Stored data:
◆ ◆ ◆ ◆ ◆

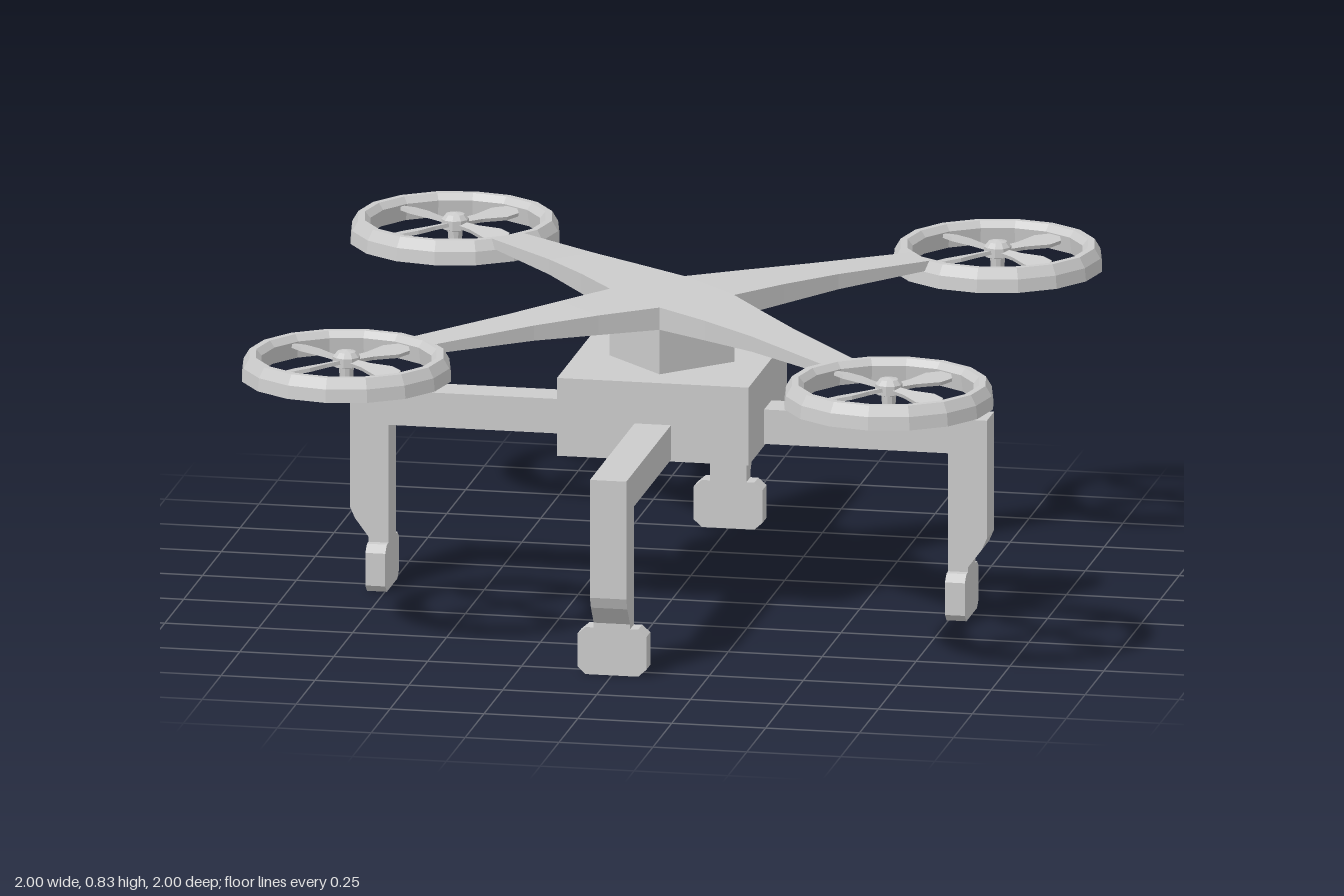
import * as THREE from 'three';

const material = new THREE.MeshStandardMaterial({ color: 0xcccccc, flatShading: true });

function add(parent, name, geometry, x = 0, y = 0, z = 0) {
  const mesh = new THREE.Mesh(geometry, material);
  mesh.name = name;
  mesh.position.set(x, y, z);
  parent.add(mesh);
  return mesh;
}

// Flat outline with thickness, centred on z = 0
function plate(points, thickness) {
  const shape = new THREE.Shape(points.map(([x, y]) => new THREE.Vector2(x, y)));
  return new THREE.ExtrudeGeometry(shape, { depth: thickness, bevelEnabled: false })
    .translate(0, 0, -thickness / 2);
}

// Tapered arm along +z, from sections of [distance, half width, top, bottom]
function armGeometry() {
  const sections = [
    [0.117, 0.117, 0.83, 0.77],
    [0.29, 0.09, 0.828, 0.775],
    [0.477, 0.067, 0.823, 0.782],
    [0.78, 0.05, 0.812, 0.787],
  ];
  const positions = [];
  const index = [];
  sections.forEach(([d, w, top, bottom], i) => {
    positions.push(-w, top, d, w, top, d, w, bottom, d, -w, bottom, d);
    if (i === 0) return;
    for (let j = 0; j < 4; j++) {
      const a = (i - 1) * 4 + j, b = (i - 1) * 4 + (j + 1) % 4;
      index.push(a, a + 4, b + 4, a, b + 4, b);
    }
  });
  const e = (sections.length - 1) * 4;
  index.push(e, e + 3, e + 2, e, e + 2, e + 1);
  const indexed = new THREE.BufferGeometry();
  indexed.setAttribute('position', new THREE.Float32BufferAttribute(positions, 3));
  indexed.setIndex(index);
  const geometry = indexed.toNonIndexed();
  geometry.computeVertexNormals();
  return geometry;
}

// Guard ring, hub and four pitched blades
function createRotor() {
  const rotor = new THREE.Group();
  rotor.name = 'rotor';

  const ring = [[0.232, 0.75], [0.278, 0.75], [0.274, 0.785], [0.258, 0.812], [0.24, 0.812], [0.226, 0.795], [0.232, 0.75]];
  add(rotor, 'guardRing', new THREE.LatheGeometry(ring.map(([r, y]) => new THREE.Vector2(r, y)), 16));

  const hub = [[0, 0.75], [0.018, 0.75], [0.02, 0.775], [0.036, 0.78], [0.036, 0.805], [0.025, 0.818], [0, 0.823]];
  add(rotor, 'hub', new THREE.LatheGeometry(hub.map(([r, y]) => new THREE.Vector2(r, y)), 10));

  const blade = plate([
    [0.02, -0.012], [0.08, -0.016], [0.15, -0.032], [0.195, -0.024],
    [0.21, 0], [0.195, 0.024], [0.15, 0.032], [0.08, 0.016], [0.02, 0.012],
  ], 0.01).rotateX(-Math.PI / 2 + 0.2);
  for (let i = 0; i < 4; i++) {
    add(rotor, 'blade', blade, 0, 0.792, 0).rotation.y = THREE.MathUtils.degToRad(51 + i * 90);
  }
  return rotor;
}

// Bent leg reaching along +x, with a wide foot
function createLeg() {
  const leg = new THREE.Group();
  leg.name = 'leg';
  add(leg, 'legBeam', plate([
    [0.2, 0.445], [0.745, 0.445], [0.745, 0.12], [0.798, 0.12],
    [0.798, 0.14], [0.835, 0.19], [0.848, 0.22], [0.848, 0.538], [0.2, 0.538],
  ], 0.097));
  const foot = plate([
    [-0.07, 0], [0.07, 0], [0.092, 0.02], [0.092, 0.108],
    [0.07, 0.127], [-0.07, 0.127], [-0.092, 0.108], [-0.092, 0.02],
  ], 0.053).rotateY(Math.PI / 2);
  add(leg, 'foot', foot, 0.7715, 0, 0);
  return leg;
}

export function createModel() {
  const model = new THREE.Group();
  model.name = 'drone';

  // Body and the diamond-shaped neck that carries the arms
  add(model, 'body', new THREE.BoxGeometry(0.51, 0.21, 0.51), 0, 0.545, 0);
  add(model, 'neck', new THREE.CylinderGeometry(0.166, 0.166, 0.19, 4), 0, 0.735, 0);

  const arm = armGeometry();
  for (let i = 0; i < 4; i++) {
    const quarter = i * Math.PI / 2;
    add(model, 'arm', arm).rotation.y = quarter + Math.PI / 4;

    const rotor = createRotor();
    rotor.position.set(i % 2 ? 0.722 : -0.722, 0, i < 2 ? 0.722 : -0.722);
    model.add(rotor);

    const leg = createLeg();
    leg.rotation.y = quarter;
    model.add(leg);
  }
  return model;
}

◆ ◆ ◆ ◆ ◆

#### Problem requirements:
Going through the entries above, show each line that contains "function".

#### Solution:
function add(parent, name, geometry, x = 0, y = 0, z = 0) {
function plate(points, thickness) {
function armGeometry() {
function createRotor() {
function createLeg() {
export function createModel() {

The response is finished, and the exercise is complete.